WITTC50?: Courtesy of the red, white and blue? Let's show some at TC50

flagDay two of TechCrunch 50, and the TC50 Drinking Game is in full swing. So far, we’ve seen jokes made at the expense of Arrington, Jason alluding to his personal wealth and countless “great question”s. But disappointingly there has been no real controversy¬† either from the panel of experts or the startups.

Thank Calacanis, then, for The American flag.

TechCrunch50 may be organised and sponsored by Americans but one of the best things about it is that it attracts start-ups from around the globe. To my right, there’s a chap speaking in German to his colleague, yesterday an Indian startup – iMo – was the¬† darling of the day, and half of my friends from London seem to have made the journey across the Atlantic so they don’t miss out on the fun.

Each year there’s the inevitable criticism – even from conference judges like Yossi Vardi – that the event is weighted too heavily towards Silicon Valley. But, by and large, that geographical bias is just a natural result of the fact that Silicon Valley has the highest concentration of potential applicants, and also that it’s easier and cheaper to get the Caltrain from Palo Alto to get to the conference than it is to fly in from London, Lisbon or Bangalore. You could equally say that Le Web has a French bias or that DLD has a German bias.

And yet. And yet…

What kind of message does it send that first thing a non-US entrepreneur sees when they arrive at the conference¬† is a gigantic American flag on the main stage? Moreover, what does it say to non-US startups who are lucky enough to be pitching that the flag is positioned right next to the judges’ desk?

I mentioned this to Arrington yesterday and he agreed with me, without hesitation. More accurately he said “at least we’re not starting with the national anthem like last year.” Ok, so it took him until the very end of the day for it to be moved from the stage, and that was only after I’d build a site called ‘Istheamericanflagstillthere.com‘ – but at least it had been moved.

This morning, though, the flag was back.

For an hour.

And then it was removed again.

It was only then I realised what was going on. Jason Calacanis kindly came over to explain. “This is America, buddy – the flag stays”. Sure enough, he’d dispatched a poor staffer to replace it.

And the rocket’s red glare, the bombs bursting in air,
Gave proof through the night that our flag was still there.

I don’t know what to say, really.
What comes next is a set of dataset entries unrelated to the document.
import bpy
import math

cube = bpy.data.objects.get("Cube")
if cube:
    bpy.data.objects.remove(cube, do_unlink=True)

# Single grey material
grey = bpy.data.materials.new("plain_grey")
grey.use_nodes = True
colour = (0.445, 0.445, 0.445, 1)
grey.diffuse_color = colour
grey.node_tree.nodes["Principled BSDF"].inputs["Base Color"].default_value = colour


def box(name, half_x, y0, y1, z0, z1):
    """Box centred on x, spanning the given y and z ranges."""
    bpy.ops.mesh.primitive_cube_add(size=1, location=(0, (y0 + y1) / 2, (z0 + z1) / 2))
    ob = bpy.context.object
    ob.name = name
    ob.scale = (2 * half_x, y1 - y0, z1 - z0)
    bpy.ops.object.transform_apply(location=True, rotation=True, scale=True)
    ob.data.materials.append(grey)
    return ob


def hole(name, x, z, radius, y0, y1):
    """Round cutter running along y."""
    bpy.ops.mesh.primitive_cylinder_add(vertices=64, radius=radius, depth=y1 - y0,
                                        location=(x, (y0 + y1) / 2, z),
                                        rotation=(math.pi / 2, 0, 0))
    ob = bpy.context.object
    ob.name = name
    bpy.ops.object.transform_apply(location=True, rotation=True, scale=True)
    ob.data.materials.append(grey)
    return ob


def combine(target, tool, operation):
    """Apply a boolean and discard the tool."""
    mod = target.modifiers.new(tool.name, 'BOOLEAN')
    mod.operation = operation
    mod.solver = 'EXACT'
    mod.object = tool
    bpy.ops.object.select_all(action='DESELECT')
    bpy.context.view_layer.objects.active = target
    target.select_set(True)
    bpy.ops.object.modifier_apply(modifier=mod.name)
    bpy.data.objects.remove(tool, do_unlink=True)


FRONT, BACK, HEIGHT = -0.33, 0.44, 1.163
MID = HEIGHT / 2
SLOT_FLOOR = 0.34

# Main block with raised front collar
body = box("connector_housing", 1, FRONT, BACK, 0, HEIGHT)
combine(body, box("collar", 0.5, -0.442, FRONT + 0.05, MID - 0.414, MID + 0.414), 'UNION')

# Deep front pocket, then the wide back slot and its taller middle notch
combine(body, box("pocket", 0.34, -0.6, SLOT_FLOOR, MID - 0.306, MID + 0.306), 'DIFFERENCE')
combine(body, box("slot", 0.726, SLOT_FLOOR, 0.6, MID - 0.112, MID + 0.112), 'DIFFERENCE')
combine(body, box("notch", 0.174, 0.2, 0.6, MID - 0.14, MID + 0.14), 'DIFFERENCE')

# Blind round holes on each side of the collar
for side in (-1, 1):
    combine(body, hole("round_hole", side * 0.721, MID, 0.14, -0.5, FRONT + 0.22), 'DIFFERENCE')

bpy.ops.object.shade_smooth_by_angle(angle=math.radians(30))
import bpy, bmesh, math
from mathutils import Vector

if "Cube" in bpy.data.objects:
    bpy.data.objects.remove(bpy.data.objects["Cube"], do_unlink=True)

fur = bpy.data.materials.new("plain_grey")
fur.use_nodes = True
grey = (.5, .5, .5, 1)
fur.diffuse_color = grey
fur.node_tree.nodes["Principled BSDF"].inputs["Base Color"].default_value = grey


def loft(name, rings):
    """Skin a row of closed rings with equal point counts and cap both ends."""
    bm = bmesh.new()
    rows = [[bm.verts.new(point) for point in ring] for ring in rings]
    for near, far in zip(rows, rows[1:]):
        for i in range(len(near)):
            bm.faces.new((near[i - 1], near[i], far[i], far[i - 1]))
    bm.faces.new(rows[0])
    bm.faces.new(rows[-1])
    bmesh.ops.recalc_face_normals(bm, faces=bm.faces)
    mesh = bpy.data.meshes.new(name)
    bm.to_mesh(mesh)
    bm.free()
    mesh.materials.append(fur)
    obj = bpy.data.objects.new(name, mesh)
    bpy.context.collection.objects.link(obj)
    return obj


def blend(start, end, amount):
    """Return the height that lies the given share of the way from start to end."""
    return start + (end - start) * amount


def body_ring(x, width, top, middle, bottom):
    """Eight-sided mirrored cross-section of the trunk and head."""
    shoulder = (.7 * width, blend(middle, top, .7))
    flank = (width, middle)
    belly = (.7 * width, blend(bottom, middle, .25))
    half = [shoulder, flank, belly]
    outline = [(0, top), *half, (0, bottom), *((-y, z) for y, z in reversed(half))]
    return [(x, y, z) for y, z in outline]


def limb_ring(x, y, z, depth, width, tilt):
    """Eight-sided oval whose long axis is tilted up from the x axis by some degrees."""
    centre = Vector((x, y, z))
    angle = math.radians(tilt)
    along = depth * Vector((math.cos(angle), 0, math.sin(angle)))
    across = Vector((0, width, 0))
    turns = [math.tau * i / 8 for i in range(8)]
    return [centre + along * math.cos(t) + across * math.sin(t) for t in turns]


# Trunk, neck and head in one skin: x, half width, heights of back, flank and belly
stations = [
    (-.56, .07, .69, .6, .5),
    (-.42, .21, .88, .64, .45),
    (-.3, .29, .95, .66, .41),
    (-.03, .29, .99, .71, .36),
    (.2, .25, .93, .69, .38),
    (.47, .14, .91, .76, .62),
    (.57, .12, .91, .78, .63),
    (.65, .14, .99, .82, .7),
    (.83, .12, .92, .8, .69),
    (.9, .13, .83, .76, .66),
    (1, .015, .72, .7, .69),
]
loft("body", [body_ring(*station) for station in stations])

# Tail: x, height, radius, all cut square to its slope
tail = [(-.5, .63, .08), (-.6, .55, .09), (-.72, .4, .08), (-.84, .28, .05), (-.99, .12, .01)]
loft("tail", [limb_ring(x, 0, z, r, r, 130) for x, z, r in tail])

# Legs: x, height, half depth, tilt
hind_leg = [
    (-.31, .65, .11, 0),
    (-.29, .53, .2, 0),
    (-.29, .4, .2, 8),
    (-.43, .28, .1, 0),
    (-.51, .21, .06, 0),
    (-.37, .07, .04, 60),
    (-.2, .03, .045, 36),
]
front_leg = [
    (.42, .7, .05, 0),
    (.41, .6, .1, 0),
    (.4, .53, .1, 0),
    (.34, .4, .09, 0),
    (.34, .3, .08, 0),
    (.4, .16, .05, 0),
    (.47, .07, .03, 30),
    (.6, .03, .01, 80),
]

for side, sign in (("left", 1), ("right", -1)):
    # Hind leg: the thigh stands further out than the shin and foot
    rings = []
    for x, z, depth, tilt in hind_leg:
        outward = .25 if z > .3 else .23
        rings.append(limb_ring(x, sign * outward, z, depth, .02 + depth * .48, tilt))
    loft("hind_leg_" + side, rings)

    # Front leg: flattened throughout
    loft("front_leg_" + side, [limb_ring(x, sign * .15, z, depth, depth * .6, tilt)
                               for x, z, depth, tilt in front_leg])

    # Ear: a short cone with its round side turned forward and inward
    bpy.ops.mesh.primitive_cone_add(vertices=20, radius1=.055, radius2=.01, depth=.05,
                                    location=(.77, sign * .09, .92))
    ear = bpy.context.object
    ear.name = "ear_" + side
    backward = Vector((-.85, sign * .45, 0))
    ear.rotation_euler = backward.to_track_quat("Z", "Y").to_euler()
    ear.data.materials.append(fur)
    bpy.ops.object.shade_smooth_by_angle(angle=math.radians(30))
I love America. I left my home country to move here so I could visit and write about conferences such as TechCrunch50. Many of the thousands of people in this hall feel the same way. We have no issue with American patriotism, or with the flag being flown in schools, public buildings and private homes. It’s your country, and we don’t have to be here.

But, you know what? It’s just not appropriate to fly the Stars and Stripes on stage at a global conference. It smacks of arrogance, xenophobia and ignorance. The same arrogance, xenophobia and ignorance that lead to right-wing commentators forcing (then) Senator Obama to wear a flag pin, lest he be considered a terrorist sympathiser.

photoIf any American in the hall is so insecure in their patriotism that they need a flag in their line of sight at all times, then I humbly suggest they invest in a flag pin or an ‘America: Love it or leave it’ t-shirt. It’s not like they cost much (thanks China!). Hell, you can even strap a handgun to your thigh and listen to a Toby Keith album on your iPod during the foreign pitches if you like. But please – and I implore you this as someone who loves America so much that I moved here – don’t let your personal politics turn a brilliantly welcoming and positive conference into something else. Something that is starting to resemble a grandstanding game of capture the flag.

Oh! Hey! What’s this?

As I write these words, Arrington has just walked on to the stage, picked up the flag and carried it away. Good. It’s the right call, not for reasons of nationalism or patriotism, but simply as a gesture of openness and respect for those visiting from overseas. Two traits that, since the country’s inception, the majority of Americans have held dear.

And I’m pretty sure the German guy sitting next to me, the Indian guy behind me and, yeah, the majority of Americans in the rest of room would agree with me.